In the last couple of years even ABVP, youth wing of the ruling BJP, has responded forcefully against the nascent struggles and assertions of the students in universities and professional colleges, particularly where these assertions uphold values which counter the majoritarian Hindutva ideology--basically militant nationalism laced with a generous dose of Brahminical values and perceived as conflicting with the equalitarian Constitutional values. The authorities have so far forgotten their real stature as upholders of free thought and dissent, and in conformity with their caste behaviors have allowed the HRD Ministry to dictate how such dissent should be suppressed. In the present case, smarting from the humiliation of apologising for and retracting abusive Facebook posts, ABVP approached the higher-ups to punish the five students from the Ambedkar Students Association: fellowships were withheld, and they were banned from entering the hostels and other buildings except their classrooms and labs, sparking criticism that the action smacked of untouchability practices. Their 14-day sleep-in protest in the open on campus culminated in Rohith’s suicide. In his letter dated 18th December to the authorities, he directly states that “they could supply ropes to the students to hang themselves, or serve them with 10 mg of sodium azide…”.

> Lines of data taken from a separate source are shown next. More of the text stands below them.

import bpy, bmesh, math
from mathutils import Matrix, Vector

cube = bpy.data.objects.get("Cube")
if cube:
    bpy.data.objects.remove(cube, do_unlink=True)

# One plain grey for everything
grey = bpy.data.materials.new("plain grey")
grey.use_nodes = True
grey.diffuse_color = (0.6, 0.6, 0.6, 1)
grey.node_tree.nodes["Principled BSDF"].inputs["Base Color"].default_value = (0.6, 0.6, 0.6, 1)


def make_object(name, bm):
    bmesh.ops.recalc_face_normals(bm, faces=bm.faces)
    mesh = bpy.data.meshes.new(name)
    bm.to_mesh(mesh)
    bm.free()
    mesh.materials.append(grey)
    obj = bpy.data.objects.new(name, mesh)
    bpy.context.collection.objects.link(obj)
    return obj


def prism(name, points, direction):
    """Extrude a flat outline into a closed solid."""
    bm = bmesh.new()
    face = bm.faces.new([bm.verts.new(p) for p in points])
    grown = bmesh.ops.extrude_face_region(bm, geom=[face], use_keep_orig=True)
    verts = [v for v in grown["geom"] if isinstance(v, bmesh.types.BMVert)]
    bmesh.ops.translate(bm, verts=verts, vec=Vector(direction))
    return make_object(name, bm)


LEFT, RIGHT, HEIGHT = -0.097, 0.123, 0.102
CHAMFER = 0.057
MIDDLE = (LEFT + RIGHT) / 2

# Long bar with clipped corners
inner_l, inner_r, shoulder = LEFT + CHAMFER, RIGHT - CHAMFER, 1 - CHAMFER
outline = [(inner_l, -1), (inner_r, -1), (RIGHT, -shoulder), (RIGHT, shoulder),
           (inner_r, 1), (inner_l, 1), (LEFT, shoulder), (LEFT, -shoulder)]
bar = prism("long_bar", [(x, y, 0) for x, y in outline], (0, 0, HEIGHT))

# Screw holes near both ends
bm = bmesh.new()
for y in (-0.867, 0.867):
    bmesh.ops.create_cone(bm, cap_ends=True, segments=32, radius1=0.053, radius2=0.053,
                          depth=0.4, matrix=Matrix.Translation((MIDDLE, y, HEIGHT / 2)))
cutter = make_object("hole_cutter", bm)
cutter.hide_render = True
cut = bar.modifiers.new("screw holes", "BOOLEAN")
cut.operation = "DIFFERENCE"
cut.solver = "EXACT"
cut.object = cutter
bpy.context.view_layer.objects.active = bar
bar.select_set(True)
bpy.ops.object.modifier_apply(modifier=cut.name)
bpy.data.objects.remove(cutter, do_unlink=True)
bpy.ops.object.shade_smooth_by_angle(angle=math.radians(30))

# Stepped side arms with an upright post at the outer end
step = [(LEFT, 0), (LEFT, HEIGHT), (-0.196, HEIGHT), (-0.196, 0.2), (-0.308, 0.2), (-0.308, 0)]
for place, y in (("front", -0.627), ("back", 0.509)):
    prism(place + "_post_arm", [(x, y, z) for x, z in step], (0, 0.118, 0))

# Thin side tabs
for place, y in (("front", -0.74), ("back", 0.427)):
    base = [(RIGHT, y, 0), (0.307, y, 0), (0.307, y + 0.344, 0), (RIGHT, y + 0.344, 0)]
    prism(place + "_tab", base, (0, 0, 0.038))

Indian universities’ already creaky record in academics has taken another serious beating. The reservation debate -”why do Dalits need reservation in education and employment after over sixty years?” has just got a fresh case study.
Not just the academy - the higher echelons of the bureaucracy, the professions, the media, the private sector - all these spaces are now changing, and likely to become - for better or for worse - much more diverse than in the past, and the ascendance of the ruling classes and castes is being breached slowly and steadily, increasing scope for friction in the near term. Hence, it is time for those who live in ivory towers and gated and walled palaces to understand that in the best and most just and democratic way possible, there is change afoot. Using young people from disadvantaged communities to fight their battles is not going to work for long. The winds of change are blowing, so society needs to set course for the future so the whole country and especially its youth from the marginalized groups get their place in the sun. The alternative can only be a bitter and protracted power struggle, the outcome of which is a foregone conclusion, given the highly diverse demographics of the population and which our country as a whole - and the ruling classes in particular - can ill afford.

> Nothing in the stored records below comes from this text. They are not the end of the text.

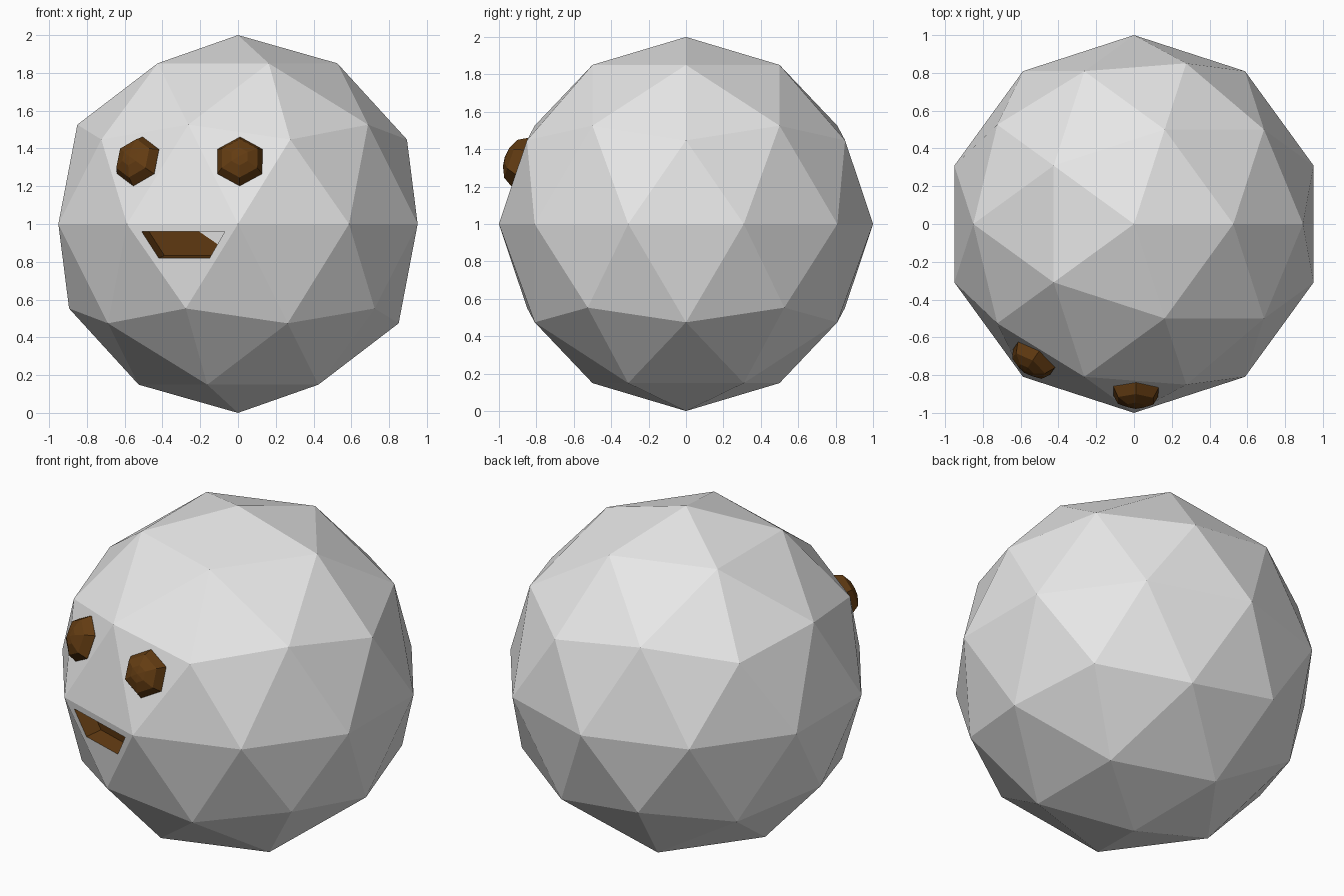
import bpy, bmesh, math
from mathutils import Vector

if "Cube" in bpy.data.objects:
    bpy.data.objects.remove(bpy.data.objects["Cube"])


def material(name, rgb):
    m = bpy.data.materials.new(name)
    m.diffuse_color = (*rgb, 1)
    m.use_nodes = True
    m.node_tree.nodes["Principled BSDF"].inputs["Base Color"].default_value = m.diffuse_color
    return m


GREY = material("pale grey", (0.8, 0.8, 0.8))
BROWN = material("dark brown", (0.125, 0.045, 0.006))


def finish(bm, name, mats):
    me = bpy.data.meshes.new(name)
    bm.to_mesh(me)
    bm.free()
    for m in mats:
        me.materials.append(m)
    ob = bpy.data.objects.new(name, me)
    bpy.context.collection.objects.link(ob)
    return ob


# Body: faceted ball standing on the ground
bm = bmesh.new()
bmesh.ops.create_icosphere(bm, subdivisions=2, radius=1)
bmesh.ops.translate(bm, verts=bm.verts, vec=(0, 0, 1))

# Mouth: open the facet just below the middle of the face and recess it
target = Vector((-0.288, -0.886, 0.851))
facet = min(bm.faces, key=lambda f: (f.calc_center_median() - target).length)
n = facet.normal.copy()
B = max(facet.verts, key=lambda v: v.co.x)
C = min(facet.verts, key=lambda v: v.co.z)
A = [v for v in facet.verts if v not in (B, C)][0]
bmesh.ops.delete(bm, geom=[facet], context='FACES_ONLY')


def on_facet(x, z):
    y = B.co.y - (n.x * (x - B.co.x) + n.z * (z - B.co.z)) / n.y
    return Vector((x, y, z))


rim = [bm.verts.new(on_facet(x, z)) for x, z in
       ((-0.51, 0.96), (-0.07, 0.96), (-0.15, 0.82), (-0.42, 0.82))]
a, b, c, d = rim
for loop in ((A, a, b, B), (B, b, c, C), (C, c, d), (C, d, a, A)):
    bm.faces.new(loop)
floor = [bm.verts.new(v.co - n * 0.1) for v in rim]
fa, fb, fc, fd = floor
e = bm.verts.new(fa.co.lerp(fb.co, 0.58))
f = bm.verts.new(fb.co.lerp(fc.co, 0.65))
brown = [(a, fa, e, fb, b), (b, fb, f, fc, c), (c, fc, fd, d),
         (d, fd, fa, a), (fa, fd, fc, f, e)]
for loop in brown:
    bm.faces.new(loop).material_index = 1
bm.faces.new((e, f, fb))
bmesh.ops.recalc_face_normals(bm, faces=bm.faces)
finish(bm, "body", [GREY, BROWN])

# Eyes: six-sided domes, mirrored about the face's own centre line
ang = math.radians(18)
side = Vector((math.cos(ang), -math.sin(ang), 0))


def mirror(v):
    return v - 2 * v.dot(side) * side


def eye(name, centre, normal):
    normal = normal.normalized()
    up = (Vector((0, 0, 1)) - normal.z * normal).normalized()
    right = up.cross(normal)
    bm = bmesh.new()
    rings = []
    for r, h in ((0.134, -0.03), (0.137, 0.005), (0.108, 0.055), (0.05, 0.083)):
        rings.append([bm.verts.new(
            centre + normal * h + r * (math.sin(t) * right + math.cos(t) * up))
            for t in (i * math.pi / 3 for i in range(6))])
    for lo, hi in zip(rings, rings[1:]):
        for i in range(6):
            j = (i + 1) % 6
            bm.faces.new((lo[i], lo[j], hi[j], hi[i]))
    bm.faces.new(rings[0])
    tip = bm.verts.new(centre + normal * 0.09)
    for i in range(6):
        bm.faces.new((rings[-1][i], rings[-1][(i + 1) % 6], tip))
    bmesh.ops.recalc_face_normals(bm, faces=bm.faces)
    finish(bm, name, [BROWN])


pos = Vector((0.01, -0.884, 1.33))
nrm = Vector((-0.023, -0.943, 0.331))
eye("right_eye", pos, nrm)
eye("left_eye", mirror(pos), mirror(nrm))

(Cynthia Stephen is a Dalit activist and independent researcher who writes on the intersectionality between caste, gender and religion.)
(The views expressed in this article are personal.)